→ Aim of the exercise:
Please repeat the lines below, exactly and only, from the one that holds "grey.diffuse_color = colour" through the one that holds "j = (i + 1) % len(a)".

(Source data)

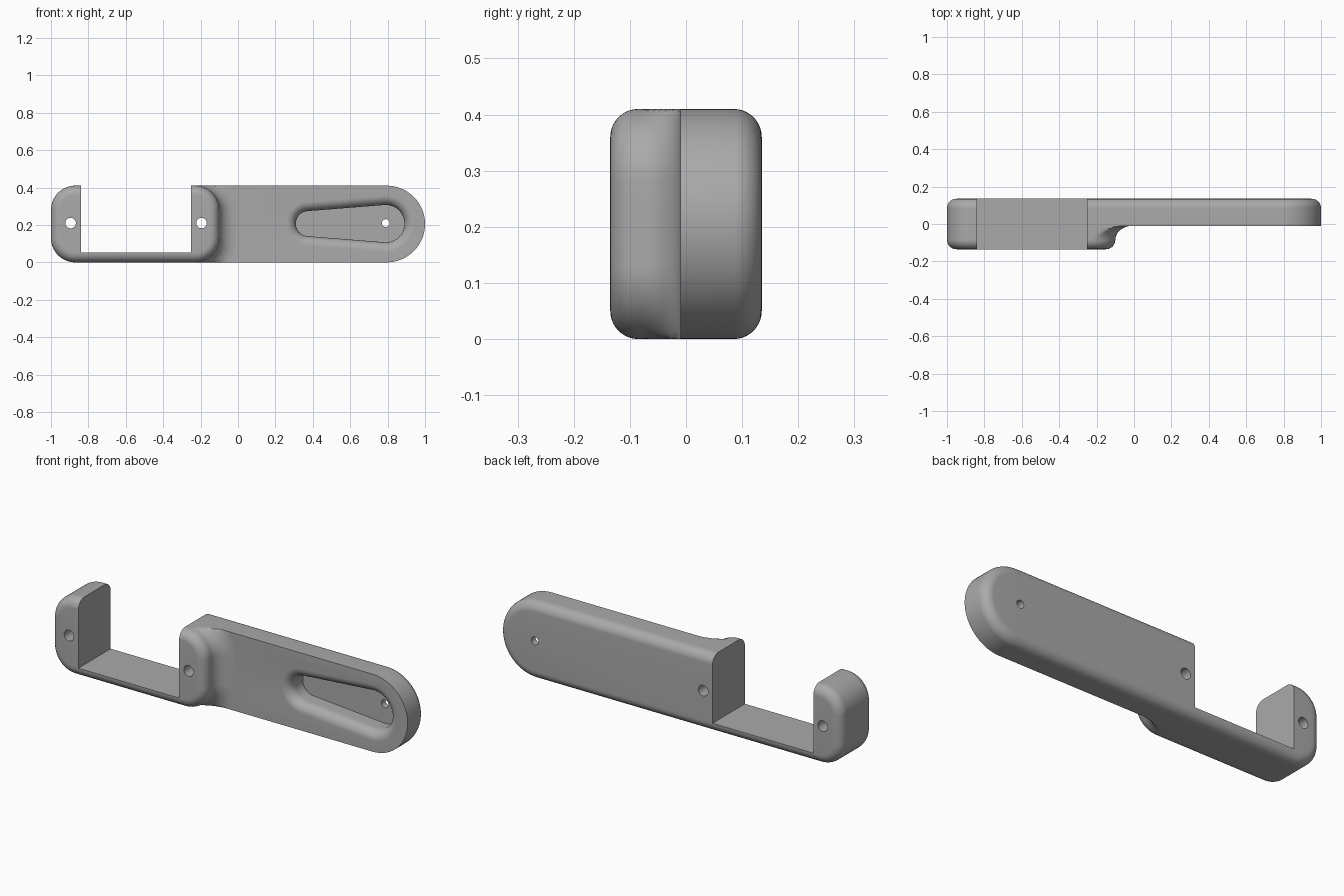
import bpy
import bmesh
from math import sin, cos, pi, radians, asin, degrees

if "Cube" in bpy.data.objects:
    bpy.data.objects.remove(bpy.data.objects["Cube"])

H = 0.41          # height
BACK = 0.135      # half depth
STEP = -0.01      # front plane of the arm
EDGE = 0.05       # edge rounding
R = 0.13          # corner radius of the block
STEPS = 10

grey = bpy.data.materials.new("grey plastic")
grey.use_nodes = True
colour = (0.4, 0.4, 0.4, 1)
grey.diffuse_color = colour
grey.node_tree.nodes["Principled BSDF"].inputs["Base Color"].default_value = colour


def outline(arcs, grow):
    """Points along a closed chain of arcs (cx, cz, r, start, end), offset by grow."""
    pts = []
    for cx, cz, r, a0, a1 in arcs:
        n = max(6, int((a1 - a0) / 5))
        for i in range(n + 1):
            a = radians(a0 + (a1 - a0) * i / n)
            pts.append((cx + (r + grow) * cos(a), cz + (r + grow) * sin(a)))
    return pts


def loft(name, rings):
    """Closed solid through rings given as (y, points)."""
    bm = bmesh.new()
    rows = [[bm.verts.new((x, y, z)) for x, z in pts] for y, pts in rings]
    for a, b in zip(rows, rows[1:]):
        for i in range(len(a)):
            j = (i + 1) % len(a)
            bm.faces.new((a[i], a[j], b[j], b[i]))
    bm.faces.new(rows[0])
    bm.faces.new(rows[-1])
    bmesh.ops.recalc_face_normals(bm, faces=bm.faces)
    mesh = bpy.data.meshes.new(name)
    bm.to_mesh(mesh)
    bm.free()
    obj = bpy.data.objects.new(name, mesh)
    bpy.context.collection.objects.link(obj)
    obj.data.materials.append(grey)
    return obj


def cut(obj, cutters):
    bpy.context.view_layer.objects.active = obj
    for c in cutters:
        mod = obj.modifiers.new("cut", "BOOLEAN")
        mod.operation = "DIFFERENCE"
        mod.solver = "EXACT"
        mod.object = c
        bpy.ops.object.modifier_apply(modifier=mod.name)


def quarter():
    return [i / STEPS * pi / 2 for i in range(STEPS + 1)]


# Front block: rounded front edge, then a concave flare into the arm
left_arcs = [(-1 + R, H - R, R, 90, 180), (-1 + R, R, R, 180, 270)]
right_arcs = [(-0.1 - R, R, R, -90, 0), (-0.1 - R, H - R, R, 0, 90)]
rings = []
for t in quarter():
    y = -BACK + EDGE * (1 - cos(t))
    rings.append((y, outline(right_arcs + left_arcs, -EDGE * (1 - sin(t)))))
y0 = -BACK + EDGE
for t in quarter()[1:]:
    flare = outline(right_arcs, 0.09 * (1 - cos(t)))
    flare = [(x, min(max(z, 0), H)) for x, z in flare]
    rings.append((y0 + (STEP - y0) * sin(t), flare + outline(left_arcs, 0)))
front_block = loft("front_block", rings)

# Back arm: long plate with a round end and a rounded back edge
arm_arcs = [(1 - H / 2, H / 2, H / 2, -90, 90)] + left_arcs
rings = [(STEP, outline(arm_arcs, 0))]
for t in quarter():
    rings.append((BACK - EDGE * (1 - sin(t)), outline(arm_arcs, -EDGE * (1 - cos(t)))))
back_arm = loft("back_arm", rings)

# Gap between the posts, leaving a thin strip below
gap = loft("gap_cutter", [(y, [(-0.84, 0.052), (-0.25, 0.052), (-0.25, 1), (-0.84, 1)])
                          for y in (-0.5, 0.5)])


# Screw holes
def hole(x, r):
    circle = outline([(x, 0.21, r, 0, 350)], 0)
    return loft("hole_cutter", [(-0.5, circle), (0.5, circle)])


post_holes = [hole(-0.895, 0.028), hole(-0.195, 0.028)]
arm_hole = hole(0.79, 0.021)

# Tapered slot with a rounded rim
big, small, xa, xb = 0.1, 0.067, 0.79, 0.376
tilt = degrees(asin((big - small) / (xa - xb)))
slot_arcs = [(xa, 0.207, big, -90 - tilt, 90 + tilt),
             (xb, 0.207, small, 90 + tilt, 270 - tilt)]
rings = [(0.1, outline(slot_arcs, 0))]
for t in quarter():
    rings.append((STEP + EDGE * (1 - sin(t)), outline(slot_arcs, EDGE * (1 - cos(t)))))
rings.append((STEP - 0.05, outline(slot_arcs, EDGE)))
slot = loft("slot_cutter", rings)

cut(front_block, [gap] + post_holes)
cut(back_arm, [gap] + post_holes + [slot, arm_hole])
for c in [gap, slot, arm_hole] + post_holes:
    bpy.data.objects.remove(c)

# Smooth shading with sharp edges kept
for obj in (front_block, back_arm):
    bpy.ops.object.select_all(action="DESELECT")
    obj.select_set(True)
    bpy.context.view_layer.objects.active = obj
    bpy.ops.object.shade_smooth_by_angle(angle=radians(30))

→ Finished exercise:
grey.diffuse_color = colour
grey.node_tree.nodes["Principled BSDF"].inputs["Base Color"].default_value = colour


def outline(arcs, grow):
    """Points along a closed chain of arcs (cx, cz, r, start, end), offset by grow."""
    pts = []
    for cx, cz, r, a0, a1 in arcs:
        n = max(6, int((a1 - a0) / 5))
        for i in range(n + 1):
            a = radians(a0 + (a1 - a0) * i / n)
            pts.append((cx + (r + grow) * cos(a), cz + (r + grow) * sin(a)))
    return pts


def loft(name, rings):
    """Closed solid through rings given as (y, points)."""
    bm = bmesh.new()
    rows = [[bm.verts.new((x, y, z)) for x, z in pts] for y, pts in rings]
    for a, b in zip(rows, rows[1:]):
        for i in range(len(a)):
            j = (i + 1) % len(a)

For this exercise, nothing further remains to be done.